Playing with @couchdb, starting to think of the Mendeley API as a read/write JSON store, and having a reader app built on that...
It's slowly dawning on me that many of the ingredients for an alternative different way to browse scientific articles may already be in place. After my first crude efforts at what an iPad reader might look like I've started afresh with a new attempt, based on the Sencha Touch framework. The goal here isn't to make a polished app, but rather to get a sense of what could be done.
The first goal is to be able to browse the literature as if it was a connected series of documents (which is what, of course, it is). This requires taking the full text of an article, extracting the citations, and making them links to further documents (also with their citations extracted, and so on). Leaving aside the obvious problem that this approach is limited to open access articles, an app that does this is going to have to store a lot of bibliographic data as the reader browses the literature (otherwise we going to have to do all the processing on the fly, and that's not going to be fast enough). So, we need some storage.
One option is to write a MySQL database to hold articles, books, etc. Doable (I've done more of these than I care to remember), but things get messy pretty quickly, especially as you add functionality (tags, fulltext, figures, etc.).
Another option is to use RDF and a tripe store.
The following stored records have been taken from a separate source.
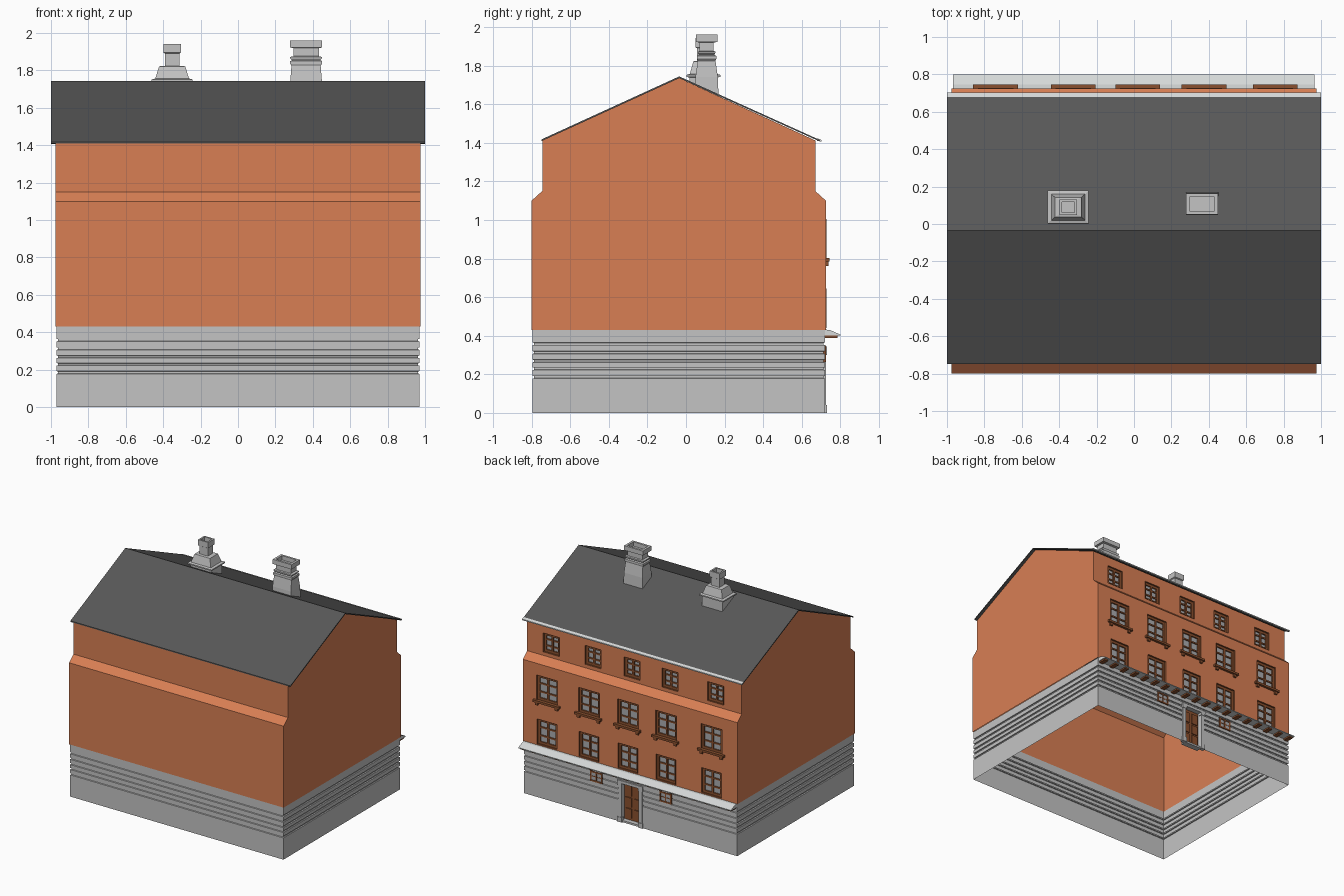
import bpy, bmesh

if "Cube" in bpy.data.objects:
    bpy.data.objects.remove(bpy.data.objects["Cube"])


def mat(name, r, g, b):
    lin = [((c / 255 + 0.055) / 1.055) ** 2.4 for c in (r, g, b)]
    m = bpy.data.materials.new(name)
    m.diffuse_color = (*lin, 1)
    m.use_nodes = True
    m.node_tree.nodes["Principled BSDF"].inputs["Base Color"].default_value = m.diffuse_color
    return m


ORANGE = mat("orange_plaster", 216, 127, 84)
STONE = mat("grey_stone", 196, 196, 196)
ROOF = mat("dark_roof", 88, 88, 88)
BROWN = mat("brown_wood", 138, 80, 46)
GLASS = mat("window_grey", 172, 174, 176)
PALE = mat("pale_metal", 214, 217, 216)


def finish(bm, name, material, recalc=True):
    if recalc:
        bmesh.ops.recalc_face_normals(bm, faces=bm.faces)
    me = bpy.data.meshes.new(name)
    bm.to_mesh(me)
    bm.free()
    me.materials.append(material)
    ob = bpy.data.objects.new(name, me)
    bpy.context.collection.objects.link(ob)
    return ob


def poly(bm, pts):
    return bm.faces.new([bm.verts.new(p) for p in pts])


def box(bm, x0, x1, y0, y1, z0, z1):
    v = [bm.verts.new((x, y, z)) for x in (x0, x1) for y in (y0, y1) for z in (z0, z1)]
    for f in ((0, 1, 3, 2), (4, 6, 7, 5), (0, 4, 5, 1), (2, 3, 7, 6), (0, 2, 6, 4), (1, 5, 7, 3)):
        bm.faces.new([v[i] for i in f])


def prism(bm, profile, x0, x1):
    """Closed (y, z) profile extruded along x."""
    f = poly(bm, [(x0, y, z) for y, z in profile])
    r = bmesh.ops.extrude_face_region(bm, geom=[f])
    bm.faces.ensure_lookup_table()
    bmesh.ops.translate(bm, vec=(x1 - x0, 0, 0), verts=[g for g in r["geom"] if isinstance(g, bmesh.types.BMVert)])
    if f.is_valid is False or f not in bm.faces:
        poly(bm, [(x0, y, z) for y, z in profile])
        bmesh.ops.remove_doubles(bm, verts=bm.verts, dist=1e-5)


def back_wall(bm, y, x0, x1, z0, z1, holes):
    """Flat wall facing +y, with rectangular holes left open."""
    xs = sorted({x0, x1, *[h[0] for h in holes], *[h[1] for h in holes]})
    zs = sorted({z0, z1, *[h[2] for h in holes], *[h[3] for h in holes]})
    for a, b in zip(xs, xs[1:]):
        for c, d in zip(zs, zs[1:]):
            mx, mz = (a + b) / 2, (c + d) / 2
            if not any(h[0] < mx < h[1] and h[2] < mz < h[3] for h in holes):
                poly(bm, [(a, y, c), (a, y, d), (b, y, d), (b, y, c)])


# Window layout on the back
COLS = (-0.74, -0.325, 0.02, 0.375, 0.755)
low = [(x - .09, x + .09, .44, .645) for x in COLS]
mid = [(x - .095, x + .095, .80, 1.005) for x in COLS]
top = [(x - .073, x + .073, 1.18, 1.335) for x in COLS]
W = 0.975

# Plaster walls: open shell with a set-back upper storey
bm = bmesh.new()
gable = [(-.80, .43), (-.80, 1.10), (-.745, 1.15), (-.745, 1.412), (-.035, 1.735),
         (.67, 1.412), (.67, 1.15), (.725, 1.10), (.725, .43)]
poly(bm, [(W, y, z) for y, z in reversed(gable)])
poly(bm, [(-W, y, z) for y, z in gable])
for (y0, z0), (y1, z1) in zip(gable[:3], gable[1:4]):
    poly(bm, [(-W, y0, z0), (W, y0, z0), (W, y1, z1), (-W, y1, z1)])
poly(bm, [(-W, .725, 1.10), (-W, .67, 1.15), (W, .67, 1.15), (W, .725, 1.10)])
back_wall(bm, .725, -W, W, .43, 1.10, low + mid)
back_wall(bm, .67, -W, W, 1.15, 1.412, top)
finish(bm, "plaster_walls", ORANGE, recalc=False)

# Stone base: open shell with five grooves, doorway left open at the back
DOOR = (-.08, .08, 0, .325)
levels = [(0, 0)]
for z in (.185, .229, .269, .313, .358):
    levels += [(z - .007, 0), (z - .005, .008), (z + .005, .008), (z + .007, 0)]
    if z == .313:
        levels += [(DOOR[3], 0)]
levels += [(.43, 0)]
bm = bmesh.new()
for (z0, i0), (z1, i1) in zip(levels, levels[1:]):
    a, b = .97 - i0, .97 - i1
    f0, f1, k0, k1 = -.795 + i0, -.795 + i1, .72 - i0, .72 - i1
    poly(bm, [(-a, f0, z0), (a, f0, z0), (b, f1, z1), (-b, f1, z1)])
    poly(bm, [(a, f0, z0), (a, k0, z0), (b, k1, z1), (b, f1, z1)])
    poly(bm, [(-a, k0, z0), (-a, f0, z0), (-b, f1, z1), (-b, k1, z1)])
    spans = [(-a, DOOR[0], -b, DOOR[0]), (DOOR[1], a, DOOR[1], b)] if z1 <= DOOR[3] else [(-a, a, -b, b)]
    for p, q, r, s in spans:
        poly(bm, [(q, k0, z0), (p, k0, z0), (r, k1, z1), (s, k1, z1)])
finish(bm, "stone_base", STONE, recalc=False)

# Roof sheet
bm = bmesh.new()
prism(bm, [(-.748, 1.418), (-.035, 1.744), (.695, 1.414), (.695, 1.406), (-.035, 1.735), (-.748, 1.409)], -1, 1)
finish(bm, "roof", ROOF)

# Gutter along the back eave
bm = bmesh.new()
prism(bm, [(.68, 1.41), (.68, 1.423), (.702, 1.415), (.702, 1.406)], -1, 1)
finish(bm, "back_gutter", PALE)


# Windows: wooden reveal, frame and bars in front of a pane
def reveal(bm, h, y, d):
    x0, x1, z0, z1 = h
    ring = [(x0, z0), (x1, z0), (x1, z1), (x0, z1)]
    for (a, c), (b, e) in zip(ring, ring[1:] + ring[:1]):
        poly(bm, [(a, y, c), (a, y - d, c), (b, y - d, e), (b, y, e)])


def bars(bm, h, y0, y1, t, rows):
    x0, x1, z0, z1 = h
    box(bm, x0, x0 + t, y0, y1, z0, z1)
    box(bm, x1 - t, x1, y0, y1, z0, z1)
    for z in (z0, z1 - t):
        box(bm, x0 + t, x1 - t, y0, y1, z, z + t)
    xm = (x0 + x1) / 2
    box(bm, xm - t * .4, xm + t * .4, y0, y1, z0 + t, z1 - t)
    for i in range(1, rows):
        z = z0 + (z1 - z0) * i / rows
        box(bm, x0 + t, x1 - t, y0, y1 - .002, z - t * .3, z + t * .3)


def pane(bm, h, y):
    poly(bm, [(h[0], y, h[2]), (h[0], y, h[3]), (h[1], y, h[3]), (h[1], y, h[2])])


for name, holes, y in (("lower", low, .725), ("middle", mid, .725), ("upper", top, .67)):
    bm, bg = bmesh.new(), bmesh.new()
    for h in holes:
        reveal(bm, h, y + .002, .03)
        bars(bm, h, y - .025, y - .012, .02, 3)
        pane(bg, h, y - .022)
    finish(bm, name + "_window_frames", BROWN, recalc=False)
    finish(bg, name + "_window_panes", GLASS, recalc=False)

# Sills with two brackets under the middle windows
bm = bmesh.new()
for x in COLS:
    box(bm, x - .12, x + .12, .72, .745, .785, .803)
    for s in (-.09, .09):
        box(bm, x + s - .012, x + s + .012, .72, .738, .762, .785)
finish(bm, "window_sills", BROWN)

# Small basement windows
bm, bg = bmesh.new(), bmesh.new()
for x in (-.32, .31):
    h = (x - .055, x + .055, .265, .35)
    bars(bm, h, .71, .725, .012, 2)
    pane(bg, h, .721)
finish(bm, "basement_window_frames", BROWN)
finish(bg, "basement_window_panes", GLASS, recalc=False)

# Doorway: stone niche, pilasters and lintel
bm = bmesh.new()
reveal(bm, DOOR, .72, .05)
for s in (-1, 1):
    xs = sorted((s * .078, s * .11))
    box(bm, *xs, .70, .726, .04, .32)
    box(bm, xs[0] - .004, xs[1] + .004, .70, .73, 0, .04)
    box(bm, xs[0] - .004, xs[1] + .004, .70, .73, .30, .32)
box(bm, -.115, .115, .70, .73, .32, .343)
finish(bm, "door_surround", STONE)

# Panelled door
bm = bmesh.new()
box(bm, -.08, .08, .67, .682, .015, .325)
for x in (-.04, .04):
    for z0, z1 in ((.035, .11), (.125, .20), (.215, .30)):
        box(bm, x - .027, x + .027, .68, .69, z0, z1)
finish(bm, "door", BROWN)
bm = bmesh.new()
box(bm, -.08, .08, .67, .72, 0, .015)
finish(bm, "door_step", STONE)

# Canopy above the ground floor, with wooden brackets
bm = bmesh.new()
prism(bm, [(.715, .40), (.715, .432), (.745, .43), (.80, .406), (.80, .40)], -.968, .965)
finish(bm, "canopy", PALE)
bm = bmesh.new()
N = 19
for i in range(N):
    x = -.94 + 1.88 * i / (N - 1)
    box(bm, x - .018, x + .018, .715, .785, .388, .401)
finish(bm, "canopy_brackets", BROWN)


# Chimneys: stacked rectangular rings around a centre, ending in a hollow flue
def chimney(name, cx, cy, rings):
    bm = bmesh.new()
    loops = [[bm.verts.new((cx + sx * w, cy + sy * d, z)) for sx, sy in ((-1, -1), (1, -1), (1, 1), (-1, 1))]
             for z, w, d in rings]
    for lo, hi in zip(loops, loops[1:]):
        for i in range(4):
            j = (i + 1) % 4
            bm.faces.new((lo[i], lo[j], hi[j], hi[i]))
    bm.faces.new(loops[-1])
    bm.faces.new(loops[0][::-1])
    finish(bm, name, STONE)


chimney("left_chimney", -.352, .09, [
    (1.62, .092, .072), (1.738, .092, .072), (1.742, .11, .088), (1.752, .11, .088), (1.757, .09, .07),
    (1.822, .07, .052), (1.825, .038, .033), (1.89, .038, .033), (1.895, .046, .041),
    (1.942, .046, .041), (1.942, .033, .028), (1.90, .033, .028)])
chimney("right_chimney", .364, .107, [
    (1.63, .087, .062), (1.74, .085, .058), (1.825, .078, .046), (1.835, .085, .05), (1.85, .085, .05),
    (1.855, .075, .04), (1.865, .085, .045), (1.872, .085, .045), (1.876, .068, .036), (1.92, .068, .036),
    (1.922, .085, .055), (1.96, .085, .055), (1.96, .066, .038), (1.925, .066, .038)])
I've played with linked data quite a bit lately (see previous "Friday follies" here and here), and I thought that a triple store would be a great way support an article browser (especially as we add additional kinds of data, such as sequences, specimens, phylogenies, etc.). But linked data is a mess. For the things I care about there are either no canonical identifiers, or too many, and rarely does the primary data provider served linked data compliant URLs (e.g., NCBI), hence we end up with a plethora of wrappers around these sources. Then there's the issue of what vocabularies to use (once again, there are either none, or too many). As a query language SPARQL isn't great, and don't even get me started on the issue of editing data. OK, so I get the whole idea of linked data, it's just that the overhead of getting anything done seems too high. You've got to get a lot of ducks to line up.
So, I started playing with CounchDB, in a fairly idle way. I'd had a look before, but didn't really get my head around the very different way of querying a database that CouchDB requires. Despite this learning curve, CouchDB has some great features. It stores documents in JSON, which makes it trivial to add data as objects (instead of mucking around with breaking them up into tables for SQL, or atomising them into triples for RDF), it supports versioning right out of the box (vital because metadata is often wrong and needs to be tidied up), and you talk to it using HTTP, which means no middleware to get in the way. You just point your browser (or curl, or whatever HTTP tool you have) and send GET, POST, PUT, or DELETE commands. And now it's in the cloud.
In some ways ending up with CouchDB (or something similar) seems inevitable. The one "semantic web" tool that I've made most use of is Semantic MediaWiki, which powers the NCBI to Wikipedia mapping I created in June. Semantic Mediawiki has it's uses, but occasionally it has driven me to distraction. But, when you get down to it, Semantic Mediawiki is really just a versioned document store (where the documents are typically key-value pairs), over which have been laid a pretty limited query language and some RDF export features. Put like this, most of the huge Mediawiki engine underlying Semantic MediaWiki isn't needed, so why not cut to the chase and use a purpose-built versioned document store? Enter CouchDB.
Browsing and Mendeley
So, what I have in mind is a browser that crawls a document, extracting citations, and enabling the reader to explore those. Eventually it will also extract all the other chocolatey goodness in an article (sequences, specimens, taxonomic names, etc.), but for now I'm focussing on articles and citations. A browser would need to store article metadata (say, each time it encounters an article for the first time), as well as update existing metadata (by adding missing DOIs, PubMed ids, citations, etc.), so what easier way than as JSON in a document store such as CouchDB? This is what I'm exploring at the moment, but let's take a step back for a second.
The Mendeley API, as poorly developed as it is, could be treated as essentially a wrapper around a JSON document store (the API stores and returns JSON), and speaks HTTP. So, we could imagine a browser that crawls the Mendeley database, adding papers that aren't in Mendeley as it goes. The act of browsing and reading would actively contribute to the database. Of course, we could spin this around, and argue that a crawler + CouchDB could pretty effectively create a clone of Mendeley's database (albeit without the social networking features that come with have a large user community).
This is another reason why the current crop of iPad article viewers, Mendeley's included, are so disappointing. There's the potential to completely change the way we interact with the scientific literature (instead of passively consuming PDFs), and Mendeley is ideally positioned to support this. Yes, I realise that for the vast majority of people being able to manage their PDFs and format bibliographies in MS Word are the killer features, but, seriously, is that all we aspire too?